-------- GIVEN DATA --------

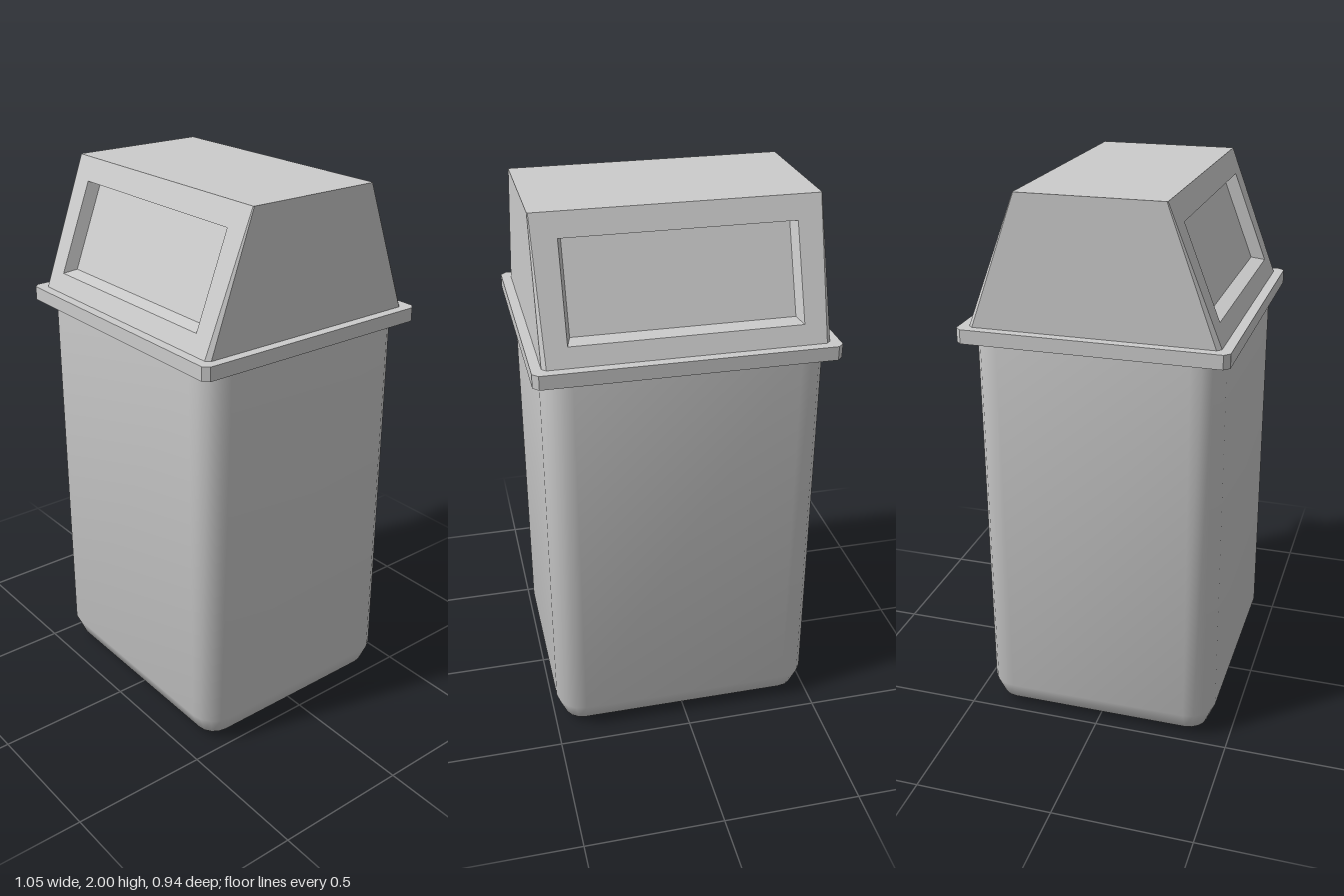
import * as THREE from 'three';
import { toCreasedNormals } from 'three/addons/utils/BufferGeometryUtils.js';

const grey = new THREE.MeshStandardMaterial({ color: 0xcccccc });
const HOOD_BASE = 1.535, HOOD_TOP = 2;

function mesh(name, geometry) {
  const m = new THREE.Mesh(geometry, grey);
  m.name = name;
  return m;
}

// Flat-shaded geometry from four-cornered faces, corners counter-clockwise
function quads(list) {
  const pos = [];
  for (const [a, b, c, d] of list) pos.push(...a, ...b, ...c, ...a, ...c, ...d);
  const g = new THREE.BufferGeometry();
  g.setAttribute('position', new THREE.Float32BufferAttribute(pos, 3));
  g.computeVertexNormals();
  return g;
}

// Bin body: rounded rectangles lofted upward, tucked in at the bottom
function bodyGeometry() {
  const W = 0.49, D = 0.435, R = 0.1, SEG = 4;
  const rows = [[0, 0.09], [0.03, 0.03], [0.1, 0], [1.51, 0]]; // height, inset
  const pos = [], idx = [], n = 4 * (SEG + 1);
  for (const [y, inset] of rows) {
    for (let q = 0; q < 4; q++) {
      const sx = q === 0 || q === 3 ? 1 : -1, sz = q < 2 ? 1 : -1;
      for (let i = 0; i <= SEG; i++) {
        const a = (q + i / SEG) * Math.PI / 2, r = R - inset;
        pos.push(sx * (W - R) + r * Math.cos(a), y, sz * (D - R) + r * Math.sin(a));
      }
    }
  }
  for (let j = 0; j < rows.length - 1; j++) {
    for (let i = 0; i < n; i++) {
      const a = j * n + i, b = j * n + (i + 1) % n;
      idx.push(a, a + n, b, b, a + n, b + n);
    }
  }
  const top = (rows.length - 1) * n;
  for (let i = 1; i < n - 1; i++) {
    idx.push(0, i, i + 1);
    idx.push(top, top + i + 1, top + i);
  }
  const g = new THREE.BufferGeometry();
  g.setAttribute('position', new THREE.Float32BufferAttribute(pos, 3));
  g.setIndex(idx);
  return toCreasedNormals(g, 0.9);
}

// Rim: slab with clipped corners
function rimGeometry() {
  const w = 0.525, d = 0.47, c = 0.02;
  const s = new THREE.Shape([
    [w - c, -d], [w, c - d], [w, d - c], [w - c, d],
    [c - w, d], [-w, d - c], [-w, c - d], [c - w, -d],
  ].map(p => new THREE.Vector2(...p)));
  const g = new THREE.ExtrudeGeometry(s, { depth: 0.05, bevelEnabled: false });
  return g.rotateX(-Math.PI / 2).translate(0, 1.485, 0);
}

// Point on the sloping front of the hood, pushed back by depth
const slope = (x, y, depth = 0) =>
  [x, y, 0.435 - 0.18 * (y - HOOD_BASE) / (HOOD_TOP - HOOD_BASE) - depth];

const loop = (xLow, xHigh, y0, y1, depth) => [
  slope(-xLow, y0, depth), slope(xLow, y0, depth),
  slope(xHigh, y1, depth), slope(-xHigh, y1, depth),
];

const band = (outer, inner) => outer.map((p, i) => {
  const k = (i + 1) % 4;
  return [p, outer[k], inner[k], inner[i]];
});

// Half of the hood; the other half is the same turned around
function hoodHalf(name) {
  const face = loop(0.475, 0.487, HOOD_BASE, HOOD_TOP);
  const opening = loop(0.4, 0.4, 1.6, 1.92);
  const recess = loop(0.385, 0.385, 1.61, 1.915, 0.046);
  const x = 0.49, lo = 0.42, hi = 0.252;
  const [, fb, ft] = face;
  const back = p => [p[0], p[1], -p[2]];
  const sb = [x, HOOD_BASE, lo], st = [x, HOOD_TOP, hi];
  const half = new THREE.Group();
  half.name = name;
  half.add(
    mesh('openingFrame', quads(band(face, opening))),
    mesh('openingRecess', quads(band(opening, recess))),
    mesh('flap', quads([recess])),
    mesh('sideWall', quads([
      [fb, sb, st, ft],
      [sb, back(sb), back(st), st],
      [back(sb), back(fb), back(ft), back(st)],
    ])),
    mesh('roof', quads([[
      [-x, HOOD_TOP, 0.255], [x, HOOD_TOP, 0.255], [x, HOOD_TOP, 0], [-x, HOOD_TOP, 0],
    ]])),
  );
  return half;
}

export function createModel() {
  const model = new THREE.Group();
  model.name = 'litterBin';
  const backHalf = hoodHalf('hoodBack');
  backHalf.rotation.y = Math.PI;
  model.add(
    mesh('body', bodyGeometry()),
    mesh('rim', rimGeometry()),
    hoodHalf('hoodFront'),
    backHalf,
  );
  return model;
}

--------

> _EXERCISE DETAILS_
Hand over the entries again, exactly as written and without the pictures.

> _ANSWER BELOW_
import * as THREE from 'three';
import { toCreasedNormals } from 'three/addons/utils/BufferGeometryUtils.js';

const grey = new THREE.MeshStandardMaterial({ color: 0xcccccc });
const HOOD_BASE = 1.535, HOOD_TOP = 2;

function mesh(name, geometry) {
  const m = new THREE.Mesh(geometry, grey);
  m.name = name;
  return m;
}

// Flat-shaded geometry from four-cornered faces, corners counter-clockwise
function quads(list) {
  const pos = [];
  for (const [a, b, c, d] of list) pos.push(...a, ...b, ...c, ...a, ...c, ...d);
  const g = new THREE.BufferGeometry();
  g.setAttribute('position', new THREE.Float32BufferAttribute(pos, 3));
  g.computeVertexNormals();
  return g;
}

// Bin body: rounded rectangles lofted upward, tucked in at the bottom
function bodyGeometry() {
  const W = 0.49, D = 0.435, R = 0.1, SEG = 4;
  const rows = [[0, 0.09], [0.03, 0.03], [0.1, 0], [1.51, 0]]; // height, inset
  const pos = [], idx = [], n = 4 * (SEG + 1);
  for (const [y, inset] of rows) {
    for (let q = 0; q < 4; q++) {
      const sx = q === 0 || q === 3 ? 1 : -1, sz = q < 2 ? 1 : -1;
      for (let i = 0; i <= SEG; i++) {
        const a = (q + i / SEG) * Math.PI / 2, r = R - inset;
        pos.push(sx * (W - R) + r * Math.cos(a), y, sz * (D - R) + r * Math.sin(a));
      }
    }
  }
  for (let j = 0; j < rows.length - 1; j++) {
    for (let i = 0; i < n; i++) {
      const a = j * n + i, b = j * n + (i + 1) % n;
      idx.push(a, a + n, b, b, a + n, b + n);
    }
  }
  const top = (rows.length - 1) * n;
  for (let i = 1; i < n - 1; i++) {
    idx.push(0, i, i + 1);
    idx.push(top, top + i + 1, top + i);
  }
  const g = new THREE.BufferGeometry();
  g.setAttribute('position', new THREE.Float32BufferAttribute(pos, 3));
  g.setIndex(idx);
  return toCreasedNormals(g, 0.9);
}

// Rim: slab with clipped corners
function rimGeometry() {
  const w = 0.525, d = 0.47, c = 0.02;
  const s = new THREE.Shape([
    [w - c, -d], [w, c - d], [w, d - c], [w - c, d],
    [c - w, d], [-w, d - c], [-w, c - d], [c - w, -d],
  ].map(p => new THREE.Vector2(...p)));
  const g = new THREE.ExtrudeGeometry(s, { depth: 0.05, bevelEnabled: false });
  return g.rotateX(-Math.PI / 2).translate(0, 1.485, 0);
}

// Point on the sloping front of the hood, pushed back by depth
const slope = (x, y, depth = 0) =>
  [x, y, 0.435 - 0.18 * (y - HOOD_BASE) / (HOOD_TOP - HOOD_BASE) - depth];

const loop = (xLow, xHigh, y0, y1, depth) => [
  slope(-xLow, y0, depth), slope(xLow, y0, depth),
  slope(xHigh, y1, depth), slope(-xHigh, y1, depth),
];

const band = (outer, inner) => outer.map((p, i) => {
  const k = (i + 1) % 4;
  return [p, outer[k], inner[k], inner[i]];
});

// Half of the hood; the other half is the same turned around
function hoodHalf(name) {
  const face = loop(0.475, 0.487, HOOD_BASE, HOOD_TOP);
  const opening = loop(0.4, 0.4, 1.6, 1.92);
  const recess = loop(0.385, 0.385, 1.61, 1.915, 0.046);
  const x = 0.49, lo = 0.42, hi = 0.252;
  const [, fb, ft] = face;
  const back = p => [p[0], p[1], -p[2]];
  const sb = [x, HOOD_BASE, lo], st = [x, HOOD_TOP, hi];
  const half = new THREE.Group();
  half.name = name;
  half.add(
    mesh('openingFrame', quads(band(face, opening))),
    mesh('openingRecess', quads(band(opening, recess))),
    mesh('flap', quads([recess])),
    mesh('sideWall', quads([
      [fb, sb, st, ft],
      [sb, back(sb), back(st), st],
      [back(sb), back(fb), back(ft), back(st)],
    ])),
    mesh('roof', quads([[
      [-x, HOOD_TOP, 0.255], [x, HOOD_TOP, 0.255], [x, HOOD_TOP, 0], [-x, HOOD_TOP, 0],
    ]])),
  );
  return half;
}

export function createModel() {
  const model = new THREE.Group();
  model.name = 'litterBin';
  const backHalf = hoodHalf('hoodBack');
  backHalf.rotation.y = Math.PI;
  model.add(
    mesh('body', bodyGeometry()),
    mesh('rim', rimGeometry()),
    hoodHalf('hoodFront'),
    backHalf,
  );
  return model;
}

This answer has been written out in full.